A WOMAN has died and two others have been hurt after a tree fell on them, with floods and high winds battering England's southwest.
The three were injured by a large spruce tree which collapsed onto Western Way in Exeter late on Saturday.
One of the women was trapped under the tree and taken to hospital where she later died, Devon and Cornwall Police said.
People were forced to flee from their homes on Saturday night as floodwaters and torrential rain caused "serious threats to life" in villages in Cornwall.
Special rest centres were set up in the worst-hit villages as severe flood warnings were issued.
Roads were closed across the region as highways became impassable because of rain and debris.

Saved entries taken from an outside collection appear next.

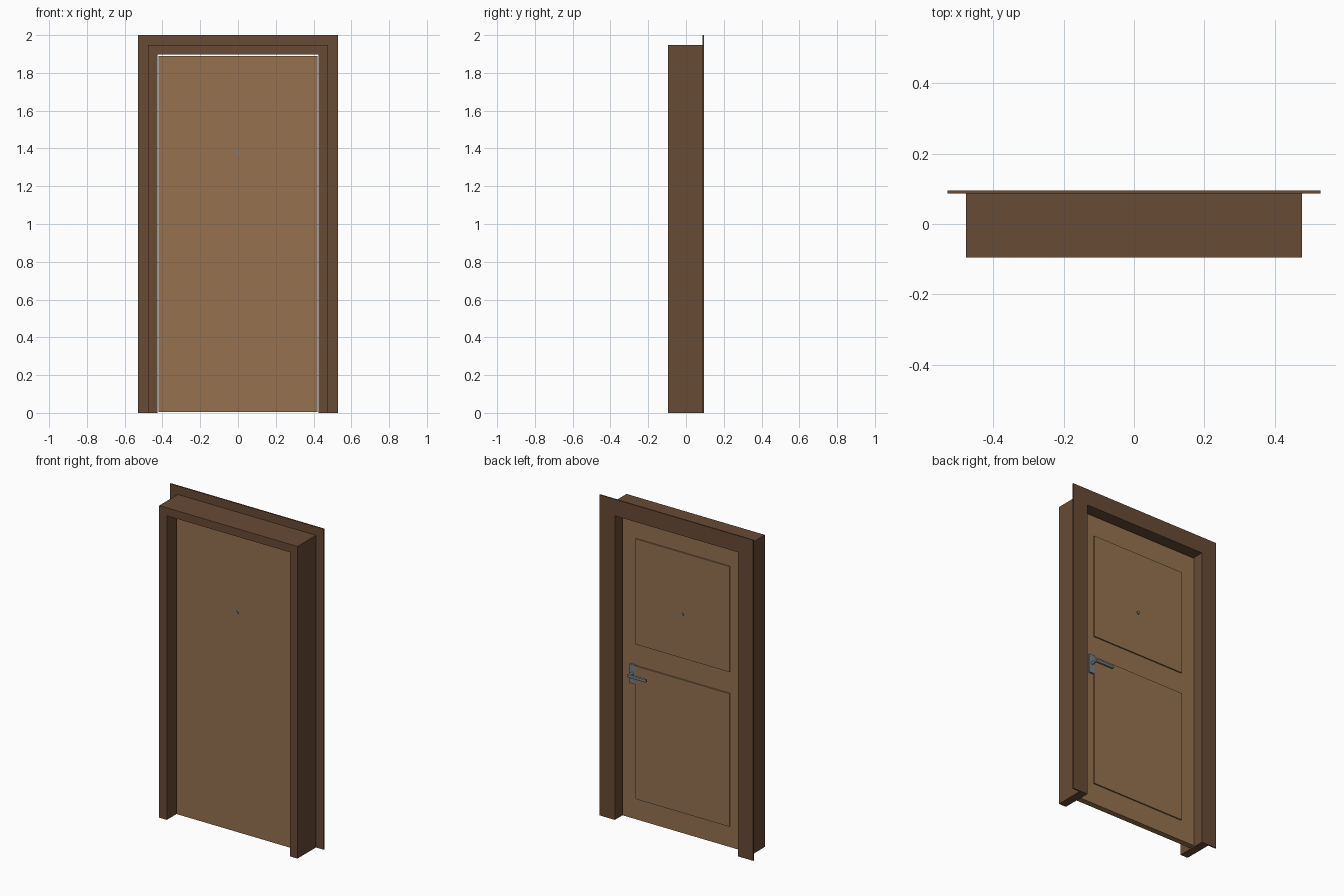
import bpy, bmesh, math
from mathutils import Matrix, Vector

cube = bpy.data.objects.get("Cube")
if cube:
    bpy.data.objects.remove(cube, do_unlink=True)


def material(name, rgb):
    m = bpy.data.materials.new(name)
    m.use_nodes = True
    m.diffuse_color = (*rgb, 1)
    m.node_tree.nodes["Principled BSDF"].inputs["Base Color"].default_value = (*rgb, 1)
    return m


dark_wood = material("dark wood", (0.138, 0.069, 0.036))
light_wood = material("light wood", (0.305, 0.168, 0.079))
metal = material("grey metal", (0.17, 0.21, 0.24))


def finish(name, bm, mat):
    bmesh.ops.recalc_face_normals(bm, faces=bm.faces)
    mesh = bpy.data.meshes.new(name)
    bm.to_mesh(mesh)
    bm.free()
    mesh.materials.append(mat)
    obj = bpy.data.objects.new(name, mesh)
    bpy.context.collection.objects.link(obj)
    return obj


def box(name, x, y, z, mat, bevel=0):
    """Box from (min, max) ranges on each axis."""
    bm = bmesh.new()
    bmesh.ops.create_cube(bm, size=1)
    for v in bm.verts:
        v.co = Vector([r[0] + (c + 0.5) * (r[1] - r[0]) for c, r in zip(v.co, (x, y, z))])
    obj = finish(name, bm, mat)
    if bevel:
        mod = obj.modifiers.new("soft edges", "BEVEL")
        mod.width, mod.segments = bevel, 2
    return obj


def arch(name, half_in, top_in, half_out, top_out, y0, y1, mat):
    """Door surround: an upside-down U profile extruded along y."""
    outline = [(half_out, 0), (half_out, top_out), (-half_out, top_out), (-half_out, 0),
               (-half_in, 0), (-half_in, top_in), (half_in, top_in), (half_in, 0)]
    bm = bmesh.new()
    face = bm.faces.new([bm.verts.new((x, y0, z)) for x, z in outline])
    ext = bmesh.ops.extrude_face_region(bm, geom=[face], use_keep_orig=True)
    moved = [g for g in ext["geom"] if isinstance(g, bmesh.types.BMVert)]
    bmesh.ops.translate(bm, verts=moved, vec=(0, y1 - y0, 0))
    return finish(name, bm, mat)


def rod(name, start, end, radius, mat, sides=20):
    """Cylinder between two points."""
    a, b = Vector(start), Vector(end)
    bm = bmesh.new()
    turn = (b - a).to_track_quat("Z", "Y").to_matrix().to_4x4()
    bmesh.ops.create_cone(bm, cap_ends=True, segments=sides, radius1=radius, radius2=radius,
                          depth=(b - a).length, matrix=Matrix.Translation((a + b) / 2) @ turn)
    obj = finish(name, bm, mat)
    bpy.ops.object.select_all(action="DESELECT")
    bpy.context.view_layer.objects.active = obj
    obj.select_set(True)
    bpy.ops.object.shade_smooth_by_angle(angle=math.radians(40))
    return obj


# Surround
arch("door_frame", 0.425, 1.897, 0.477, 1.947, -0.095, 0.087, dark_wood)
arch("back_trim", 0.425, 1.897, 0.53, 2.0, 0.087, 0.095, dark_wood)

# Door leaf with two raised panels on the back
front, back = -0.008, 0.028
box("door_leaf", (-0.42, 0.42), (front, back), (0.005, 1.89), light_wood)
for name, z in (("upper_panel", (1.1, 1.758)), ("lower_panel", (0.135, 0.965))):
    box(name, (-0.324, 0.324), (back - 0.005, back + 0.008), z, light_wood)

# Peephole, seen on both sides
rod("peephole", (0, front - 0.006, 1.373), (0, back + 0.014, 1.373), 0.01, metal)

# Lever handle on the back
box("handle_plate", (0.322, 0.362), (back, back + 0.012), (0.85, 0.97), metal, 0.002)
rod("handle_spindle", (0.342, back, 0.914), (0.342, 0.08, 0.914), 0.009, metal)
box("handle_lever", (0.218, 0.352), (0.068, 0.084), (0.905, 0.923), metal, 0.004)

Emergency services and rescue crews worked throughout the night to help stricken communities following four days of uninterrupted rainfall.
Devon was being buffeted by winds of up to 100km an hour and between 40mm and 60mm of rain.
Also hard-hit were the southwest areas near Perranporth, Helston and Polperro - the latter two in areas where there were concerns that nearby rivers were about to burst their banks.
The picturesque fishing port of Polperro has a history of being susceptible to flooding, with many properties in the area having sandbags ready following years of being at flood risk.
People in Mevagissey in Cornwall were also dealing with flood problems as water surged through the winding streets and crept into homes.
For many, this week's flooding came with barely a few days' respite since the last time deluges crept through the windy streets and into homes.
Heavy rainfall began on Wednesday, presenting those in the worst-affected areas with little chance to clear away the dirty, stagnant water before further downpours tested the patience of weary homeowners.
Devon and Cornwall police met other agencies for special meetings in both counties on Saturday, designed to share intelligence in an effort to minimise the risk to the public.
"Unfortunately, flooding is not an uncommon occurrence in (England's) southwest but this time it seems that almost everywhere is affected," spokesman Ian Walls said.
"I don't want to overstate it, but when there is a real danger to life, as there can be with just a foot of floodwater, then action needs to be taken."